3. A tracheal instrument adapted for connection to a tracheotomy tube and for controlling the ingress and egress of air by the patient with which said tracheotomy tube is associated, said tracheal instrument comprising a source of air, a tubular housing having an interior, first means defining an inlet passageway between said housing interior and said source of air, second means defining an outlet passageway between said housing interior and said tracheotomy tube, a disc valve element mounted within said housing interior for axial movement toward and away from a valve seat therein, said element being movable from a first position, wherein both of said passageways are open so that communication is had through said housing between said tracheotomy tube and said source of air, to a second position wherein at least one of said passageways is closed by engagementof said element with said seat, and biasing means in engagement with said valve element, said valve element being movable to said first position under the urging of said biasing means in response to ingress of air to said patient and being movable to said second position in response to egress of air from said patient, said second means comprising a conduit having a central branch and having first and second diverging branches communicating with said central branch, said first and second diverging branches having portions substantially in alignment, said central branch being secured to said housing in communication with said housing interior, said first branch being adapted for connection to said tracheotomy tube, and plug means releasably secured in said second branch.
|Cited Patent||Filing date||Publication date||Applicant||Title|
|US2804076 *||Oct 1, 1956||Aug 27, 1957||Rene Giraudon||Surgical device for patients undergoing a laryngotomy|
|US2917077 *||Nov 9, 1953||Dec 15, 1959||Phillips Petroleum Co||Excess flow check valve|
|US2929399 *||Oct 26, 1956||Mar 22, 1960||Magowan Jr David||Fluid check valve|

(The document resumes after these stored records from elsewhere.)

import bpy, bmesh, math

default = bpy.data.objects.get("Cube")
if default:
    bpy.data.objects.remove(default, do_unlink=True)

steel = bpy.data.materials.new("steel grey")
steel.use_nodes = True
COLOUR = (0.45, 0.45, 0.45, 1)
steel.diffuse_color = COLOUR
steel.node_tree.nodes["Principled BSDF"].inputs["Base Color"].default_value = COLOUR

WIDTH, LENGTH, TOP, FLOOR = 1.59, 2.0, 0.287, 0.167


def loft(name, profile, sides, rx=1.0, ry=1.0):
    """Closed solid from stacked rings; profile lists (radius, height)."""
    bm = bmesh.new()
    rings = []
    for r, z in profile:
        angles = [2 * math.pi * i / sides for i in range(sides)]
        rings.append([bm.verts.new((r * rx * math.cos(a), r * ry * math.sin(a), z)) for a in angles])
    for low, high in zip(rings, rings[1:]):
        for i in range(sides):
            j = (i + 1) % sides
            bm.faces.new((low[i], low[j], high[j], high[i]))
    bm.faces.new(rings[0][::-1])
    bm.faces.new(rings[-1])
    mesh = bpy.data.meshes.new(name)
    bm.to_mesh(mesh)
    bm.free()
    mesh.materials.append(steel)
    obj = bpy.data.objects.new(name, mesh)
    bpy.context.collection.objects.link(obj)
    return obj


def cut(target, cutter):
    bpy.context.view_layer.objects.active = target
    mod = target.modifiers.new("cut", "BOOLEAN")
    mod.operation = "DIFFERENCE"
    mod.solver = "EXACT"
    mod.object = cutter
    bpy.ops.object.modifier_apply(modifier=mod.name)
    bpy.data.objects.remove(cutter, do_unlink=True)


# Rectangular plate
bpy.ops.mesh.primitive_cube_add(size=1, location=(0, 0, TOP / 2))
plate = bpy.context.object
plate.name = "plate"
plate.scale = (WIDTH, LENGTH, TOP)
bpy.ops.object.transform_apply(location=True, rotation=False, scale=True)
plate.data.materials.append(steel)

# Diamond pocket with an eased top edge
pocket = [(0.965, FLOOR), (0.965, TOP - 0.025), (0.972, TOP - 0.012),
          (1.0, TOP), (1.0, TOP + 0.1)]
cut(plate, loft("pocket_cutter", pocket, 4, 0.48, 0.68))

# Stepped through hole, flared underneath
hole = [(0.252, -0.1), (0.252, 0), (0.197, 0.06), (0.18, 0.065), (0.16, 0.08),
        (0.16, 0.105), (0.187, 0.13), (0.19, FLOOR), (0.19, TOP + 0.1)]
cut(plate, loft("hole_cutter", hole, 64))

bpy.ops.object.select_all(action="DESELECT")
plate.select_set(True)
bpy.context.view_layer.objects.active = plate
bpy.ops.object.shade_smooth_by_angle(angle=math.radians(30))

|US3219030 *||Feb 9, 1962||Nov 23, 1965||Bartlett Jr Roscoe G||Apparatus for use in mouth-to-mouth resuscitation|
|US3263699 *||Nov 26, 1963||Aug 2, 1966||Standard Screw||Crankcase ventilation control means|
|US3461877 *||Mar 2, 1966||Aug 19, 1969||Morch Ernst Trier||Tracheostomy tube construction|

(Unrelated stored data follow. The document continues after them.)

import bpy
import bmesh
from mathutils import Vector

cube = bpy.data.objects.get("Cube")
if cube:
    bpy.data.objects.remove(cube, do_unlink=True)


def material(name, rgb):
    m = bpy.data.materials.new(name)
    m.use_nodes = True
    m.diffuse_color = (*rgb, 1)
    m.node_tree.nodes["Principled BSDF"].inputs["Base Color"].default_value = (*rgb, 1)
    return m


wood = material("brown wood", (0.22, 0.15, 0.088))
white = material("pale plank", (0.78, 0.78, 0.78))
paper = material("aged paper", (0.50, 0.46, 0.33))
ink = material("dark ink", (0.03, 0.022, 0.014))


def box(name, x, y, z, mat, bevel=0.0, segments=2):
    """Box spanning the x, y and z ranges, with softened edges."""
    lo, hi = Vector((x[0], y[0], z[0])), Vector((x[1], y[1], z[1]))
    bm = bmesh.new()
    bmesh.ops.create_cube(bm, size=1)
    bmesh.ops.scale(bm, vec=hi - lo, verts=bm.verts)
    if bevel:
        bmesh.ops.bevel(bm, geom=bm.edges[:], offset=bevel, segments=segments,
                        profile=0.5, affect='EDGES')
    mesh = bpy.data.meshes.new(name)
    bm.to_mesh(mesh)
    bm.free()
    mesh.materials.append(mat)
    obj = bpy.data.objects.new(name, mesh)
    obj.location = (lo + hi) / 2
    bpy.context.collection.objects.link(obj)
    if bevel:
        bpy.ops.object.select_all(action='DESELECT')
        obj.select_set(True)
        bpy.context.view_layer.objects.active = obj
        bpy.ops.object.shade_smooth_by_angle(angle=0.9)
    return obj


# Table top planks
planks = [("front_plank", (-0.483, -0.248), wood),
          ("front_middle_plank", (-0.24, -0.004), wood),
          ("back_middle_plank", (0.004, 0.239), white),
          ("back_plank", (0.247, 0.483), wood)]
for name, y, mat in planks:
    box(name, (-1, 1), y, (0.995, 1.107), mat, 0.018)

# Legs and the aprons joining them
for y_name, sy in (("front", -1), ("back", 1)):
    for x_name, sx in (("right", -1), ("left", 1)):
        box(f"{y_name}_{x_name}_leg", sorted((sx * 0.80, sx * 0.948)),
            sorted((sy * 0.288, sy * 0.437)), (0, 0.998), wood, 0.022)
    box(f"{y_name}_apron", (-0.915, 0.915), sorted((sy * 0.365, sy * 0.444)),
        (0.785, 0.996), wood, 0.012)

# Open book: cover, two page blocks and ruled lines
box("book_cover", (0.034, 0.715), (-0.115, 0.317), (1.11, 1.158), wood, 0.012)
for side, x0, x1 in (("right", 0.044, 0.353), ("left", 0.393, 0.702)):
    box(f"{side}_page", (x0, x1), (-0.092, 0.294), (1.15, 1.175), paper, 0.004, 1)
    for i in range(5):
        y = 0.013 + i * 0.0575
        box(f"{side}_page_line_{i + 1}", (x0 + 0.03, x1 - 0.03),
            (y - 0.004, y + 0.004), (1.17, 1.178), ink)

|Citing Patent||Filing date||Publication date||Applicant||Title|
|US3827729 *||Jul 3, 1972||Aug 6, 1974||Kamen J||Adapter for use with tracheal tubes|
|US3985141 *||Mar 10, 1975||Oct 12, 1976||The University Of Utah||Inflation and pressure relief valve|
|US4148308 *||May 31, 1977||Apr 10, 1979||Sayer William J||Mouthpiece with a tongue retractor|
|US4325366 *||Jul 7, 1980||Apr 20, 1982||Tabor Carl J||Valve and method for use with a tracheotomy tube|
|US4582058 *||Nov 26, 1984||Apr 15, 1986||Bivona, Inc.||Tracheostoma valves|
|US4596248 *||Nov 23, 1984||Jun 24, 1986||Lieberman Edgar M||Tracheostomy device|
|US4627433 *||Mar 3, 1986||Dec 9, 1986||Lieberman Edgar M||Tracheostomy device|
|US4669463 *||Jan 2, 1986||Jun 2, 1987||Mcconnell Richard B||Endotracheal tube injection site addition|
|US4809693 *||Jul 20, 1987||Mar 7, 1989||Marco Rangoni||Tracheal intubation cannula with external valve|
|US4971054 *||Jan 23, 1989||Nov 20, 1990||Respaid Ab||Breathing valve|
|US5259378 *||Jun 1, 1990||Nov 9, 1993||Huchon Jean Michel||Phonation device for tracheotomy patients including a check valve and filtering means|
|US6390094||Oct 2, 1998||May 21, 2002||Henry Slionski||Device of regulating air flow through an endotracheal tube|
|US8181652 *||Nov 4, 2008||May 22, 2012||Pierre Peron B||Infant positive pressure tracheal device|
|US20050005941 *||Jun 2, 2004||Jan 13, 2005||Bischoff Medical Devices, Llc||Decorative valved tracheostomy device|
|US20090288664 *||Nov 4, 2008||Nov 26, 2009||Pierre Peron B||Infant Positive Pressure Tracheal Device|
|WO1990014854A1 *||Jun 1, 1990||Dec 13, 1990||Huchon Jean Michel||Oxygeno-phonation device|